[Extracted data entries]
★ ★ ★ ★

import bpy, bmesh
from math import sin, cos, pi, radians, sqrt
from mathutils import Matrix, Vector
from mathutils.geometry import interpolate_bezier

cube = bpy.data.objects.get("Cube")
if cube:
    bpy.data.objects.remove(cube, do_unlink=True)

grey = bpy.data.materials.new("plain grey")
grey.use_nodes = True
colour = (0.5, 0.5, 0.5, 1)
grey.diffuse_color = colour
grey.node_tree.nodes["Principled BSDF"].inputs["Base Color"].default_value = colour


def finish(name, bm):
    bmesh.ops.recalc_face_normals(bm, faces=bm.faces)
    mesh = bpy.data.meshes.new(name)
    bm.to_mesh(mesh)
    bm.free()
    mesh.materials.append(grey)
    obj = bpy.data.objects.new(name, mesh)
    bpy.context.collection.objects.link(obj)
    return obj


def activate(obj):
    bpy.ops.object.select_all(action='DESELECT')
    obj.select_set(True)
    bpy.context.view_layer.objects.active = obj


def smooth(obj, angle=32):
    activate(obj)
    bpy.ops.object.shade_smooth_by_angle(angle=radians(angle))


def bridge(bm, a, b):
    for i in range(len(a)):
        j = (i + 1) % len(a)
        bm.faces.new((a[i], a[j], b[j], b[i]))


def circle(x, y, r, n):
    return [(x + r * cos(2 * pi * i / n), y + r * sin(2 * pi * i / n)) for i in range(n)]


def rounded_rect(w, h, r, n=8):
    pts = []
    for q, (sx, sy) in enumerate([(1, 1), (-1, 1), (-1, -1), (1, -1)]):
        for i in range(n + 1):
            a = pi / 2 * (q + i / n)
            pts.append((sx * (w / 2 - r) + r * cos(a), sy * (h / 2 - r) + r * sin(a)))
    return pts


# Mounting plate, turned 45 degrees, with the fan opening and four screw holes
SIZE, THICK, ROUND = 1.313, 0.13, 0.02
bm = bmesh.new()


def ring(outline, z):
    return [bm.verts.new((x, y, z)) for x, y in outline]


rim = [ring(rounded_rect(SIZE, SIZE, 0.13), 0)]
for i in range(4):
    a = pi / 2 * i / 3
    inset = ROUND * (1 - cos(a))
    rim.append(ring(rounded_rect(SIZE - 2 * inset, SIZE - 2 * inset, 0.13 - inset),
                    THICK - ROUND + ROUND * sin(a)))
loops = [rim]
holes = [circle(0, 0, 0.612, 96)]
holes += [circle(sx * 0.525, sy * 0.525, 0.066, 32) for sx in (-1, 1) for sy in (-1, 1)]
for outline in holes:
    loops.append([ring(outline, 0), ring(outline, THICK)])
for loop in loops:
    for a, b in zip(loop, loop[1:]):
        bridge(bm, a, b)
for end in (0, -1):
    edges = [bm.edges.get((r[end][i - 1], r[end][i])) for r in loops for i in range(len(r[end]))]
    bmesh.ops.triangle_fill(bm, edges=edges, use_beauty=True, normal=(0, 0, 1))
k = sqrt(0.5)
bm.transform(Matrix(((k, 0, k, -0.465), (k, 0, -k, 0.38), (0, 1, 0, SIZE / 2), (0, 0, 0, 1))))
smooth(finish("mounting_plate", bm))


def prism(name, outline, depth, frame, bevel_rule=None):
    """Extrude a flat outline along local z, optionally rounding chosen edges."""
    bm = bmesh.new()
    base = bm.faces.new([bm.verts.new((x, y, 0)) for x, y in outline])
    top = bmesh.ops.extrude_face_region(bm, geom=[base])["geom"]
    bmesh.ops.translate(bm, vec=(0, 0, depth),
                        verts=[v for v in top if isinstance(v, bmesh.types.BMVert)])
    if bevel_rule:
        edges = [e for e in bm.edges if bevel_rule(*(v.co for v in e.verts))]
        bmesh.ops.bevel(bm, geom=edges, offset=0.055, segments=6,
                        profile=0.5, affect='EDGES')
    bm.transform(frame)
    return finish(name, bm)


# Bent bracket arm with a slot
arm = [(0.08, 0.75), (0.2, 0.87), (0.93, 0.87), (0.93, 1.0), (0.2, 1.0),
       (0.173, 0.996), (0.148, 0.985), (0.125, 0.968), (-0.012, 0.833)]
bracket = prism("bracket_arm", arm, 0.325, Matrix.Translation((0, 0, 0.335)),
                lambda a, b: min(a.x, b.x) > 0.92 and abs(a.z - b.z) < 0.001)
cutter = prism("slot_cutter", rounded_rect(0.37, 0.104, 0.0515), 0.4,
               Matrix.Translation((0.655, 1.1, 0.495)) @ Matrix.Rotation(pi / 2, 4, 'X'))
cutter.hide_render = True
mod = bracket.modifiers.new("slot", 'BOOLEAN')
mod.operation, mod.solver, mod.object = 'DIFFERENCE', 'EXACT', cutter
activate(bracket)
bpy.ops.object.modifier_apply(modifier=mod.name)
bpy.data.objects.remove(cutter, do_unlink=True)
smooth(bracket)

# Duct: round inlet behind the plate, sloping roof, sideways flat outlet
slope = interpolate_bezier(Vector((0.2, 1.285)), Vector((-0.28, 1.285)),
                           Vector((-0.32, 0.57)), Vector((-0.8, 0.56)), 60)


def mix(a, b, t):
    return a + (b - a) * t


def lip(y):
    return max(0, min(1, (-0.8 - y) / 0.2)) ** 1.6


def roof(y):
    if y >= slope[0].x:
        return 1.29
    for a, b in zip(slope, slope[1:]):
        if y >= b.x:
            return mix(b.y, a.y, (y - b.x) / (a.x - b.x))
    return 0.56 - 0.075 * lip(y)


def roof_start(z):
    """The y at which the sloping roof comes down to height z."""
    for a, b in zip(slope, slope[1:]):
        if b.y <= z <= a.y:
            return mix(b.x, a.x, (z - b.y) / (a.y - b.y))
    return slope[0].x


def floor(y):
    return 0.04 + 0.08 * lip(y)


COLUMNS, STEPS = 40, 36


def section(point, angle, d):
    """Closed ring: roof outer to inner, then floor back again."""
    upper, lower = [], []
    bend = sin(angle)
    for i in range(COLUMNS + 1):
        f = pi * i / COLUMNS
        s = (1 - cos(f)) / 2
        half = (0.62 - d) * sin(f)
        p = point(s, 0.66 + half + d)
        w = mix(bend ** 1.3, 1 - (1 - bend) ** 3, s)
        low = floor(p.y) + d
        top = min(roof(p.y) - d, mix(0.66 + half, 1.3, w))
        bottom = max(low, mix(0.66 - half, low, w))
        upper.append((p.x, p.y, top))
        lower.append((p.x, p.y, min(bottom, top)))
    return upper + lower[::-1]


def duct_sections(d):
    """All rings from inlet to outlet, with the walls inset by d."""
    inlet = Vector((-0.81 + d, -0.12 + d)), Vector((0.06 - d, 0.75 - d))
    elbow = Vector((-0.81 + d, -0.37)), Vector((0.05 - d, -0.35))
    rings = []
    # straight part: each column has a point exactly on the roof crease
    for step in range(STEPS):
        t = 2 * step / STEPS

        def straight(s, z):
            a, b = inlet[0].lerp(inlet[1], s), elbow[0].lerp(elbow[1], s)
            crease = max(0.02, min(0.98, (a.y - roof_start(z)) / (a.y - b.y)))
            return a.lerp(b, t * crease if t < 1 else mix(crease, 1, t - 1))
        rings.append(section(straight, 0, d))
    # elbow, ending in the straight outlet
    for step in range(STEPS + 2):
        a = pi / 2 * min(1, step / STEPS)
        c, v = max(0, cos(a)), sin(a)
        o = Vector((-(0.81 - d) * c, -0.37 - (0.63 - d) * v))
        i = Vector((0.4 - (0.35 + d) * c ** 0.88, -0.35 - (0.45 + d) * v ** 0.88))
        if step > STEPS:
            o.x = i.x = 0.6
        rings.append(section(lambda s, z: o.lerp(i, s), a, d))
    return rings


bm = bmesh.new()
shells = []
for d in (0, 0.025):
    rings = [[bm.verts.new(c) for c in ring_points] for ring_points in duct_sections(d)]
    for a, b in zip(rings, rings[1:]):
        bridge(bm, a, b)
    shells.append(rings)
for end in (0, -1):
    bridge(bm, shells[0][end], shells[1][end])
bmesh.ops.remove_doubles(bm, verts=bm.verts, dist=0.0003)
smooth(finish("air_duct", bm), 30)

★ ★ ★ ★

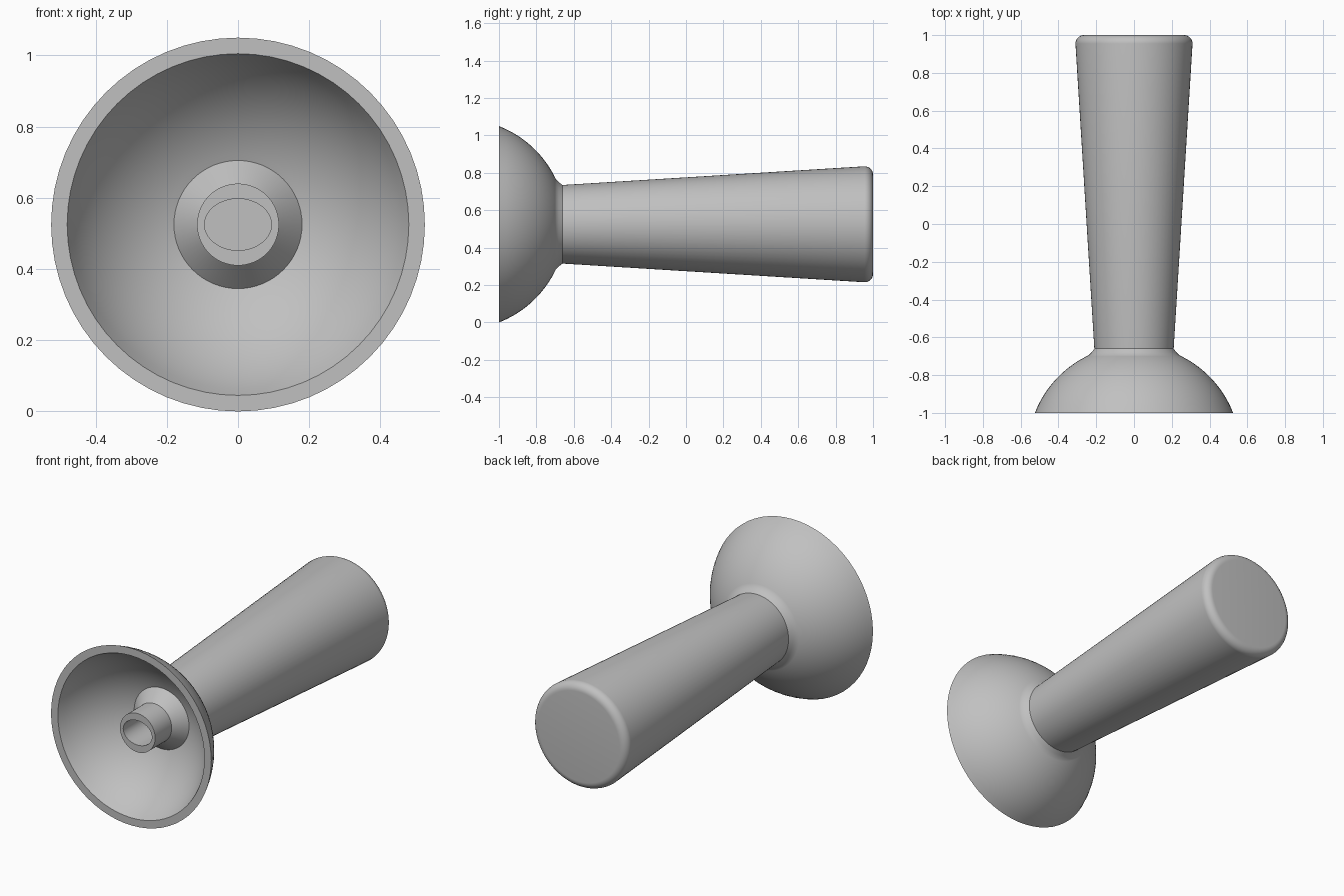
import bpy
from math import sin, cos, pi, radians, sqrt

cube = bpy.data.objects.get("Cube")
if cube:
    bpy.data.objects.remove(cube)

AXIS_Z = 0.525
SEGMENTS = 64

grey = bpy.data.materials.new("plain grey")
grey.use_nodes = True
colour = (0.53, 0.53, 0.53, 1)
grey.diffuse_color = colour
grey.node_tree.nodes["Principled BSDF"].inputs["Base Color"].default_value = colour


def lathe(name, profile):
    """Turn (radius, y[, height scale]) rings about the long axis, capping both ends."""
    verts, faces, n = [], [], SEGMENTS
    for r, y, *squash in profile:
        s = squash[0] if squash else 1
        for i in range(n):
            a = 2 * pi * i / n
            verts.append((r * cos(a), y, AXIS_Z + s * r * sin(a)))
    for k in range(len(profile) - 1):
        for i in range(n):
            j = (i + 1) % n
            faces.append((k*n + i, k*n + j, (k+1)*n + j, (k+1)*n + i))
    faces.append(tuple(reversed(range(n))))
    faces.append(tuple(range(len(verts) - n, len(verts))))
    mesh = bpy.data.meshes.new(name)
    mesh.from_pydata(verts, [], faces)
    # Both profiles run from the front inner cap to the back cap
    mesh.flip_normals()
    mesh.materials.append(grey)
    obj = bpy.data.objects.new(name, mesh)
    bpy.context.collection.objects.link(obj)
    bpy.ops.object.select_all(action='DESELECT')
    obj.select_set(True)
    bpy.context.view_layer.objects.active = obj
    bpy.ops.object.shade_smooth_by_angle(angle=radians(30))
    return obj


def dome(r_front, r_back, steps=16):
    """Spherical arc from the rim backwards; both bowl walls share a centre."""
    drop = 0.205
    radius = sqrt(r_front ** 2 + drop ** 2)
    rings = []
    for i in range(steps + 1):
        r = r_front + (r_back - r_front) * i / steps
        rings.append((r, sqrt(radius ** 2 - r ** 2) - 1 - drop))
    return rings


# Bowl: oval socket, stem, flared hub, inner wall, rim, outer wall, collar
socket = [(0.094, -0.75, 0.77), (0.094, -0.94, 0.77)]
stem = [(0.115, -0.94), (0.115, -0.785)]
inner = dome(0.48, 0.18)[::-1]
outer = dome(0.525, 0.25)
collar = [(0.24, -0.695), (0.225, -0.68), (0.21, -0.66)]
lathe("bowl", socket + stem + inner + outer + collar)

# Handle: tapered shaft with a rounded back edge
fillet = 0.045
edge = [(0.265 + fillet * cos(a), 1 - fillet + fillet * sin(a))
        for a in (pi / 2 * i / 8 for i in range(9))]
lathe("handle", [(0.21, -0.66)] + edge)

★ ★ ★ ★

TASK PROMPT: Using the entries above, repeat only the lines from the one containing "bottom = max(low, mix(0.66" through the one containing "rings from inlet", end lines included.

SOLUTION TO THE EXERCISE:
        bottom = max(low, mix(0.66 - half, low, w))
        upper.append((p.x, p.y, top))
        lower.append((p.x, p.y, min(bottom, top)))
    return upper + lower[::-1]


def duct_sections(d):
    """All rings from inlet to outlet, with the walls inset by d."""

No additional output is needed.